Saved entries
>>

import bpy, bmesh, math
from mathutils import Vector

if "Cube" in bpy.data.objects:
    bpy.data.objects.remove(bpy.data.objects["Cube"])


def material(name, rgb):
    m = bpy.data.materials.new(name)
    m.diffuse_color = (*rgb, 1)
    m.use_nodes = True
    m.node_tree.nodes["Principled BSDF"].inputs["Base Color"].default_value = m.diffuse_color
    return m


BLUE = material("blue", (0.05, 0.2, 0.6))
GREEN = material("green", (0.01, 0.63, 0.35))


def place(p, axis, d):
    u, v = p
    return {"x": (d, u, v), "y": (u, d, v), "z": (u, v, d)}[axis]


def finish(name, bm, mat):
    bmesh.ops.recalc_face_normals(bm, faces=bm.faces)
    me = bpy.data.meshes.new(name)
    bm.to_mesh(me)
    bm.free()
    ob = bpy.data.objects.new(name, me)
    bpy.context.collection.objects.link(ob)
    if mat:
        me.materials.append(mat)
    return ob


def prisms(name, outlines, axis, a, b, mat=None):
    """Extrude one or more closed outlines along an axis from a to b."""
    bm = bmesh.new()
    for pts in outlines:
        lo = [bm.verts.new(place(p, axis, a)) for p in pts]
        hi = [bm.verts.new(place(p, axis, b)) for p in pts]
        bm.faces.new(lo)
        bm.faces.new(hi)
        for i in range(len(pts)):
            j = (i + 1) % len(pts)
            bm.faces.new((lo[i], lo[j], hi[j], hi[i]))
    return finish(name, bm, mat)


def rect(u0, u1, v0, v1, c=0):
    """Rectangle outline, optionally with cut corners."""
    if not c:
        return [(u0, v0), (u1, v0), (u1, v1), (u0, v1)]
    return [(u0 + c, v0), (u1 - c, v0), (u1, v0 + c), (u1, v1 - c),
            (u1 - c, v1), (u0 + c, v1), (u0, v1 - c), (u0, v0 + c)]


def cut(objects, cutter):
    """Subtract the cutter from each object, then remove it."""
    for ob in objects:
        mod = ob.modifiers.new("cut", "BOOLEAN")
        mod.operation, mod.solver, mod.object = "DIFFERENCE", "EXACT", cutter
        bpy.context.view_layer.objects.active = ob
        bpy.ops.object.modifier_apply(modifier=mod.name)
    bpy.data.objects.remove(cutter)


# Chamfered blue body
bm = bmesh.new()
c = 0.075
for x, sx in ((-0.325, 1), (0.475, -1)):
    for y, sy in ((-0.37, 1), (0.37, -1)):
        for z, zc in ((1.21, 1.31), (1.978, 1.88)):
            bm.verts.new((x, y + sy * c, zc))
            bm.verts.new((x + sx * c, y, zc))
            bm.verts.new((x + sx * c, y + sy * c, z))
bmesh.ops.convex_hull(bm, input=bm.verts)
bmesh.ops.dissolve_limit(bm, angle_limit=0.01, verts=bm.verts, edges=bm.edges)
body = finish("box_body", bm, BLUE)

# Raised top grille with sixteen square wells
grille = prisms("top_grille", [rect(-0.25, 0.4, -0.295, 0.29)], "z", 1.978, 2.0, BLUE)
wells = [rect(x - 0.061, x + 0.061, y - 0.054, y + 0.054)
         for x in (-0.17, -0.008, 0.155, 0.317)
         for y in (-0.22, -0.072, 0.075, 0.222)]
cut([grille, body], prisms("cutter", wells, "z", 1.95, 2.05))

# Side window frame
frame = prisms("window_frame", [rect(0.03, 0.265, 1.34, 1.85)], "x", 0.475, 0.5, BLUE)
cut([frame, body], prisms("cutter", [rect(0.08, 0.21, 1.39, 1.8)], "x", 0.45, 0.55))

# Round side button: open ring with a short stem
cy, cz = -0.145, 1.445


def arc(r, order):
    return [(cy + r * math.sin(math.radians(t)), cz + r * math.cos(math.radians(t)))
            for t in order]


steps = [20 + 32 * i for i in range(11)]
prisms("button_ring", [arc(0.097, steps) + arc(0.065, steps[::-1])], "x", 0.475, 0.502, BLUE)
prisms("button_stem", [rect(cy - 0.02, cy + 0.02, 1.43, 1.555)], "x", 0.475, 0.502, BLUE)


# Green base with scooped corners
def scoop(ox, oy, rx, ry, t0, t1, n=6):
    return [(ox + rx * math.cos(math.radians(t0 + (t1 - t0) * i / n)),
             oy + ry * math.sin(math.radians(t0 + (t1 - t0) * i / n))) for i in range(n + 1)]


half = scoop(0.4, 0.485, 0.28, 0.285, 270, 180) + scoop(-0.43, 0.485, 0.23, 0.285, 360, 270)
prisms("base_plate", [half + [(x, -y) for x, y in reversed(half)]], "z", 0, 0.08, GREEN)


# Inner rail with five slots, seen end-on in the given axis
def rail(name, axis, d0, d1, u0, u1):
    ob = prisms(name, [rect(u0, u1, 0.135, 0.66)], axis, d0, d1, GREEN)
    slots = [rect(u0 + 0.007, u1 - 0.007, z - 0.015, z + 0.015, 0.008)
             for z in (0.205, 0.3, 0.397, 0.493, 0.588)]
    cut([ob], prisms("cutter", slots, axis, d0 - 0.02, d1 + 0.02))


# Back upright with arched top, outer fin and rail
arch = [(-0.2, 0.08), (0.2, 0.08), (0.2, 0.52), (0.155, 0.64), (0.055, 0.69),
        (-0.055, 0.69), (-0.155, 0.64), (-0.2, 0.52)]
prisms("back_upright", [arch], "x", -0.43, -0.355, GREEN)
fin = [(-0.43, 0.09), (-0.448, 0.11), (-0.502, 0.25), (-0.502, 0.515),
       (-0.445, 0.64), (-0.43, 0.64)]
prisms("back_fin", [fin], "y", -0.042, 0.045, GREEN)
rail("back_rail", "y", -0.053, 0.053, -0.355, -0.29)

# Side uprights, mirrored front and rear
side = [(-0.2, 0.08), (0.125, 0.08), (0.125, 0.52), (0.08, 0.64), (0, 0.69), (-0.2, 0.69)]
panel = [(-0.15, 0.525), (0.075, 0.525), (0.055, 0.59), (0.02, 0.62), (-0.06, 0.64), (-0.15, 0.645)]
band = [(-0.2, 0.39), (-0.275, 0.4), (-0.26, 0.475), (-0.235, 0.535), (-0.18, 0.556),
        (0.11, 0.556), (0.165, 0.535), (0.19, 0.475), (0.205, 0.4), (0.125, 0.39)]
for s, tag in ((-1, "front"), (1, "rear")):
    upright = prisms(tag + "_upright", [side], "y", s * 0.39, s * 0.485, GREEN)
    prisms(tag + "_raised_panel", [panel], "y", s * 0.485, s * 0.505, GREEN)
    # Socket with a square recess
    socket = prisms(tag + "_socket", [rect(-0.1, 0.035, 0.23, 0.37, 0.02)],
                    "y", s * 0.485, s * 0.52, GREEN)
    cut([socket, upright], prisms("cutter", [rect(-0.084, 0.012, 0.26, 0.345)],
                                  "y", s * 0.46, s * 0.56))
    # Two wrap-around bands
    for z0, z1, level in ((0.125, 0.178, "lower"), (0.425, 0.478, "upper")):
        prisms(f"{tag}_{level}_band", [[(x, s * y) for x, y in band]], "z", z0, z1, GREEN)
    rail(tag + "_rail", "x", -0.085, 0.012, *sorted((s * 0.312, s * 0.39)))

<<

*Required work*: Every line from the line containing "1.978, 2.0, BLUE)" through the line containing "-0.43, -0.355, GREEN)" in the records above must be retyped exactly. Leave out the rest.

*Your response*:
grille = prisms("top_grille", [rect(-0.25, 0.4, -0.295, 0.29)], "z", 1.978, 2.0, BLUE)
wells = [rect(x - 0.061, x + 0.061, y - 0.054, y + 0.054)
         for x in (-0.17, -0.008, 0.155, 0.317)
         for y in (-0.22, -0.072, 0.075, 0.222)]
cut([grille, body], prisms("cutter", wells, "z", 1.95, 2.05))

# Side window frame
frame = prisms("window_frame", [rect(0.03, 0.265, 1.34, 1.85)], "x", 0.475, 0.5, BLUE)
cut([frame, body], prisms("cutter", [rect(0.08, 0.21, 1.39, 1.8)], "x", 0.45, 0.55))

# Round side button: open ring with a short stem
cy, cz = -0.145, 1.445


def arc(r, order):
    return [(cy + r * math.sin(math.radians(t)), cz + r * math.cos(math.radians(t)))
            for t in order]


steps = [20 + 32 * i for i in range(11)]
prisms("button_ring", [arc(0.097, steps) + arc(0.065, steps[::-1])], "x", 0.475, 0.502, BLUE)
prisms("button_stem", [rect(cy - 0.02, cy + 0.02, 1.43, 1.555)], "x", 0.475, 0.502, BLUE)


# Green base with scooped corners
def scoop(ox, oy, rx, ry, t0, t1, n=6):
    return [(ox + rx * math.cos(math.radians(t0 + (t1 - t0) * i / n)),
             oy + ry * math.sin(math.radians(t0 + (t1 - t0) * i / n))) for i in range(n + 1)]


half = scoop(0.4, 0.485, 0.28, 0.285, 270, 180) + scoop(-0.43, 0.485, 0.23, 0.285, 360, 270)
prisms("base_plate", [half + [(x, -y) for x, y in reversed(half)]], "z", 0, 0.08, GREEN)


# Inner rail with five slots, seen end-on in the given axis
def rail(name, axis, d0, d1, u0, u1):
    ob = prisms(name, [rect(u0, u1, 0.135, 0.66)], axis, d0, d1, GREEN)
    slots = [rect(u0 + 0.007, u1 - 0.007, z - 0.015, z + 0.015, 0.008)
             for z in (0.205, 0.3, 0.397, 0.493, 0.588)]
    cut([ob], prisms("cutter", slots, axis, d0 - 0.02, d1 + 0.02))


# Back upright with arched top, outer fin and rail
arch = [(-0.2, 0.08), (0.2, 0.08), (0.2, 0.52), (0.155, 0.64), (0.055, 0.69),
        (-0.055, 0.69), (-0.155, 0.64), (-0.2, 0.52)]
prisms("back_upright", [arch], "x", -0.43, -0.355, GREEN)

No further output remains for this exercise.